Hairballs, as any pet owner will tell you, are simply purr for the course when it comes to cat ownership. Just like scooping the litter box, it’s one of the least glamorous, but most common cleanups.

But the simple fact that cats yack about as frequently as you can say catnip doesn’t mean you shouldn’t intervene.

Concerned about Fluffy’s hairball regurgitation? Manage the hacking with these hacks.

What causes hairballs in cats?

For as much time as we spend picking up after our pets, cats do possess a certain level of independence – namely, their ability to groom themselves. By design, their anatomy is literally made to trap and process dirt and excess hair.

Barbs on their tongues face opposite the front of their mouths, capturing rouge bits and pulling them away from the skin. Once lodged, they can only move in one direction: down the digestive tract.

That’s where the second phase kicks off. Ideally, any extra fur would make its way through the stomach and out the intestines without much disruption. However, the reality is that hair can amass in the stomach, creating blockages throughout a cat’s system.

Thus, a hairball is born.
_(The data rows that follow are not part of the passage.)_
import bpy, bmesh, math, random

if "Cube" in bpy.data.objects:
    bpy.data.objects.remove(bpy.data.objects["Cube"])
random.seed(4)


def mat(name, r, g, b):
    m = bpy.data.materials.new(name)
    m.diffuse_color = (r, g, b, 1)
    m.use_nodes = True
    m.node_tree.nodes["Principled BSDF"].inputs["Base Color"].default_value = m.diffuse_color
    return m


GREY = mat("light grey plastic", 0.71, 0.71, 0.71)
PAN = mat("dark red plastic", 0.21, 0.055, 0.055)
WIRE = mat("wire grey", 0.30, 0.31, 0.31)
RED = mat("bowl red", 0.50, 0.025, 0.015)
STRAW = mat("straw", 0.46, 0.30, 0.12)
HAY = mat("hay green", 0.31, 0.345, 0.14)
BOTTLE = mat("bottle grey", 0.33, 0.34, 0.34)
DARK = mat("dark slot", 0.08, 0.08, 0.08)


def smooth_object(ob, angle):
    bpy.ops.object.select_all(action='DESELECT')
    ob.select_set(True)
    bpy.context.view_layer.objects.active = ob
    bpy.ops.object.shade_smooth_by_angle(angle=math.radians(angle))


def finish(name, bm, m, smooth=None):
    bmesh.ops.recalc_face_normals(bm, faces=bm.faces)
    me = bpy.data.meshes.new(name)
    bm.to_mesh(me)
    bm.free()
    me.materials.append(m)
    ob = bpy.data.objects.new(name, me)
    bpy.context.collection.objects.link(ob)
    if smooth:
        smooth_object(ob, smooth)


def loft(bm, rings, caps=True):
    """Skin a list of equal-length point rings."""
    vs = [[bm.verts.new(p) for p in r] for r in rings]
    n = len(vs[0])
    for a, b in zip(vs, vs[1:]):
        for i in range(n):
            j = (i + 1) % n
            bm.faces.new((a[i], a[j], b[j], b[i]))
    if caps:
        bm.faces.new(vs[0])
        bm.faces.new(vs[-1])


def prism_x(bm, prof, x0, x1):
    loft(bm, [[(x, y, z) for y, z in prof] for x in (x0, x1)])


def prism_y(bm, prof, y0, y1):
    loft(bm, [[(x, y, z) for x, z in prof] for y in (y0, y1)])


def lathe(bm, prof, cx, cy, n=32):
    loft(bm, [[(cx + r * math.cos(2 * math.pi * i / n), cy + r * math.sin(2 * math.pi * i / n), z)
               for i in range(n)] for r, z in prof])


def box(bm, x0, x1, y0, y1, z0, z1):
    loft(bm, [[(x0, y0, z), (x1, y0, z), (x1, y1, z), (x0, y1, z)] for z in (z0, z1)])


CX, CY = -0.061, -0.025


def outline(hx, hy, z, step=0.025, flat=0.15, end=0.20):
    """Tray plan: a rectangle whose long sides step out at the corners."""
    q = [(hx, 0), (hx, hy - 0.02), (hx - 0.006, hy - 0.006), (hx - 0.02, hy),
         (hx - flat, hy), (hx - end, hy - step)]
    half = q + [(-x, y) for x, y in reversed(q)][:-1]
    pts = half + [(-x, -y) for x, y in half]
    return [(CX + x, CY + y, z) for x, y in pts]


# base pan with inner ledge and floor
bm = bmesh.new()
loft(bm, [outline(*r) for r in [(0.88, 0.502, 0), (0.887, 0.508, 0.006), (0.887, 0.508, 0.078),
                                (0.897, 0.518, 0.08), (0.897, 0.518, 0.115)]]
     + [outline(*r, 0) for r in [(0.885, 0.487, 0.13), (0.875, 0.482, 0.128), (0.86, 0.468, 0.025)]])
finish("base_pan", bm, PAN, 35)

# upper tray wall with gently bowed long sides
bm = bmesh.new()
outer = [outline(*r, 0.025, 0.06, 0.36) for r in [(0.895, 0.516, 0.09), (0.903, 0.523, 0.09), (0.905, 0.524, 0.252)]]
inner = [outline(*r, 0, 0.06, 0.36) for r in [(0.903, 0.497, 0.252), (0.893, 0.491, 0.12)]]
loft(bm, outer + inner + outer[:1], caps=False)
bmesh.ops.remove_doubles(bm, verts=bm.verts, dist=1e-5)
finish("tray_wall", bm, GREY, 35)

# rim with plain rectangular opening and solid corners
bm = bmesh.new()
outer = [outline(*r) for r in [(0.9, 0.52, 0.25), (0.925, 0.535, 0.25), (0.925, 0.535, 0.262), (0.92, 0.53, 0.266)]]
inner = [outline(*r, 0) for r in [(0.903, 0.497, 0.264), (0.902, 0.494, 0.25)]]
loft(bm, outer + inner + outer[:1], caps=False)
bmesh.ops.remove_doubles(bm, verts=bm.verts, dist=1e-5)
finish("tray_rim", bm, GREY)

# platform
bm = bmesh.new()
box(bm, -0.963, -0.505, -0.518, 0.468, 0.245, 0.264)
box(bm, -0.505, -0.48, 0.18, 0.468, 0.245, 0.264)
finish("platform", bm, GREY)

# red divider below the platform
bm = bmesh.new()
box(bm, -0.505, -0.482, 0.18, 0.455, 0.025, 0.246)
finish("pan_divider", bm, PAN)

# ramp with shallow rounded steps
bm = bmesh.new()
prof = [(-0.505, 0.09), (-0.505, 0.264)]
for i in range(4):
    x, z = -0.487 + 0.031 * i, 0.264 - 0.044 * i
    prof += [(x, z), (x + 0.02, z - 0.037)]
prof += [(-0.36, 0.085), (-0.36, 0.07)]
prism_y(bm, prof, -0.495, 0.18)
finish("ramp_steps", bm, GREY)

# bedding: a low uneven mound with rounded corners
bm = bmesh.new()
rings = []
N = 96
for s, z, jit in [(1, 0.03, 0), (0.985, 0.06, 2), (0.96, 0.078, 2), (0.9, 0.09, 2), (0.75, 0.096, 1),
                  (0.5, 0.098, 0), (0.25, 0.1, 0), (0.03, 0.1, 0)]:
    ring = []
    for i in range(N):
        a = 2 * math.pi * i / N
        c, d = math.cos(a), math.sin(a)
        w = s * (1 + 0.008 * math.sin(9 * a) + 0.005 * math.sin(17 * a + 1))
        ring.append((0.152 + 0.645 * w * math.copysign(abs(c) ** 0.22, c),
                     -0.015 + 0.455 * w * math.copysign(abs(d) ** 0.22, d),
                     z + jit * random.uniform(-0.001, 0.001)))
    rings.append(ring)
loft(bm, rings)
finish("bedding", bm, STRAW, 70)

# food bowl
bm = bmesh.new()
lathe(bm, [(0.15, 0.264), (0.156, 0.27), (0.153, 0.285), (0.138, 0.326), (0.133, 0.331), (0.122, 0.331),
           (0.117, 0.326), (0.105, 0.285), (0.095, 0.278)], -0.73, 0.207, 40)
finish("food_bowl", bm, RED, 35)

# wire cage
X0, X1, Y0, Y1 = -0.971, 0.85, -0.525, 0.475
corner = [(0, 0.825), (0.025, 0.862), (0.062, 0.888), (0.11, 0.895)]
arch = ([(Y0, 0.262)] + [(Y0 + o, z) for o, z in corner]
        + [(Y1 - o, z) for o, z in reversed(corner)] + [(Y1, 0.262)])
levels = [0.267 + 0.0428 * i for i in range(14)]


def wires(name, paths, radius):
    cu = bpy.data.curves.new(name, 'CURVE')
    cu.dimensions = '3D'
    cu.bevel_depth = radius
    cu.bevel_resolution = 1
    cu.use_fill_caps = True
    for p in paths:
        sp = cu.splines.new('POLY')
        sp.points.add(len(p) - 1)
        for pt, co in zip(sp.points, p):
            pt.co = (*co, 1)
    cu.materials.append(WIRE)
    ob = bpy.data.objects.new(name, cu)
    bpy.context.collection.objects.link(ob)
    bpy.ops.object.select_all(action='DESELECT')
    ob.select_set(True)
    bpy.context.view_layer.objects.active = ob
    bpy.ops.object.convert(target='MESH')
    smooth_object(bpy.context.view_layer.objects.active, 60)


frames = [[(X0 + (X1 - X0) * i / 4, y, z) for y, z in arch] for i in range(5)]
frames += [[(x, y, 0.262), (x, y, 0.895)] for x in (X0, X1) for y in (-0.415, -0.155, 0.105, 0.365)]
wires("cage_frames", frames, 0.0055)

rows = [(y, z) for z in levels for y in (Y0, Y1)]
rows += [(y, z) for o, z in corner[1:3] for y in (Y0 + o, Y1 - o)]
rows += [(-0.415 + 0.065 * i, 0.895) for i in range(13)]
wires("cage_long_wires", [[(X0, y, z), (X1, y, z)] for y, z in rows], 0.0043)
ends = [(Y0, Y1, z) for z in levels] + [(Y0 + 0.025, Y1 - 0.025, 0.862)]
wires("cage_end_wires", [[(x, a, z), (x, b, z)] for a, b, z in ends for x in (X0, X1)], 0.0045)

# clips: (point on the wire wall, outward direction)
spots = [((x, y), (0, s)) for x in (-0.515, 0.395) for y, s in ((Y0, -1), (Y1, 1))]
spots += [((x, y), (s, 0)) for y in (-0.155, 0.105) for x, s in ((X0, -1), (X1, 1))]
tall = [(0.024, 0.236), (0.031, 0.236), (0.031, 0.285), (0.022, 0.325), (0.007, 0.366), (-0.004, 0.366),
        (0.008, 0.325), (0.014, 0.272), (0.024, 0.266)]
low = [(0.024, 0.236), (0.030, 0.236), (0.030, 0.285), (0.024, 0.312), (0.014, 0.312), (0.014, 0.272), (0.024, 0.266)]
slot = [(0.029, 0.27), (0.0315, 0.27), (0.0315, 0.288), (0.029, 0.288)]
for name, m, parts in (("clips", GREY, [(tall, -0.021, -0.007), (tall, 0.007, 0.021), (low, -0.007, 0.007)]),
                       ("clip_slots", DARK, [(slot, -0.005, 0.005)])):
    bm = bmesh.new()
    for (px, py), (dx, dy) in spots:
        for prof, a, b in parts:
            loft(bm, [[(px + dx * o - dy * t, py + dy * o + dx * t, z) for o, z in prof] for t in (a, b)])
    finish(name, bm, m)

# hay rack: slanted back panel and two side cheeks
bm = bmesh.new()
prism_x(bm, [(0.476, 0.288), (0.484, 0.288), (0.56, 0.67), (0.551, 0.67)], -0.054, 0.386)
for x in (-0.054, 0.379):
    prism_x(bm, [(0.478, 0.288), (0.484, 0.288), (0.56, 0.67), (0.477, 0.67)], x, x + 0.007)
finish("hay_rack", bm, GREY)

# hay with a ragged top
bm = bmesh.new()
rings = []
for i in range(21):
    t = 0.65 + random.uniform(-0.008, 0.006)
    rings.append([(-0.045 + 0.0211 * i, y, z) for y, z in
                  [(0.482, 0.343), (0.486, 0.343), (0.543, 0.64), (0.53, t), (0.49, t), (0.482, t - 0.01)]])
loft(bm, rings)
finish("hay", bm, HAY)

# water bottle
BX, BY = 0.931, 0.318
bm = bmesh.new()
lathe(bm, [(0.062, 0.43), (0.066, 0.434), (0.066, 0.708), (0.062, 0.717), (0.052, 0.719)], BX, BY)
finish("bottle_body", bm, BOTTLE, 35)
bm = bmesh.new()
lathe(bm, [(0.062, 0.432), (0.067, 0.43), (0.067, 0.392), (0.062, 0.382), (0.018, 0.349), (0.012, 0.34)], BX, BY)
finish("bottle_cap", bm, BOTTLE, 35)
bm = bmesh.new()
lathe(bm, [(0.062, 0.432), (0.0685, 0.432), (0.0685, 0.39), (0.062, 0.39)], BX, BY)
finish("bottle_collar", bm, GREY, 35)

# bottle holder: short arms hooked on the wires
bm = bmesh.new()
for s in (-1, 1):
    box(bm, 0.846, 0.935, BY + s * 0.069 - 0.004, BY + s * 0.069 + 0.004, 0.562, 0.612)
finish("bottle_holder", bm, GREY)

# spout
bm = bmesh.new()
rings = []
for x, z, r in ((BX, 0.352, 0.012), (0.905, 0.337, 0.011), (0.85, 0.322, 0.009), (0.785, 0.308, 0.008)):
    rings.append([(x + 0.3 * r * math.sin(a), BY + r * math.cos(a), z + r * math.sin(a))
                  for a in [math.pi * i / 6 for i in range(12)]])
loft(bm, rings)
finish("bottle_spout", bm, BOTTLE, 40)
Also known as a trichobezoar, these mats of stray hair are more common in longhaired cats, but can also come from excessive grooming spurred by boredom or anxiety.

So what can you do about them?

Only your vet can tell you definitively if your cat’s hacks are cause for concern. Still, there are some DIY remedies you can try at home to help with hairballs.

  1. Good grooming. As a general rule, the more hair they have, they more often you’ll want to get busy brushing. In some cases, you may need to make it a nightly practice. Larger breeds, like Maine Coons, typically require human intervention to minimize hairballs. Good news is that all the one-on-one attention can bond you and your fur baby!
  2. Food fixes. Some specialty cat foods promise to target hairballs head on. Whether they claim to improve the skin and coat to help with shedding or bolster the digestive system, it’s important to research them thoroughly and talk to your vet before making a switch.
  3. Edible add-ins. You might also try adding a few tablespoons of unsweetened pumpkin to the food bowl. Pumpkin is a fantastic source of fiber and can help hairballs pass more easily. Combined with a natural lubricant like olive oil, and you have a double dose of healthy household ingredients you can add to your high-quality cat food.
  4. Entertainment. Cats typically spend about 50% of their waking hours grooming. However, if they’re under or over stimulated, grooming could become a means of self-soothing. Try introducing something new like a toy into their environment that will keep them occupied.

In the end, the occasional hairball can’t be completely avoided. But multiple in a day, constant constipation, frequent diarrhea, noticeable lethargy, or lack of appetite could be signs of a problem. If you suspect an internal blockage, please contact your vet immediately.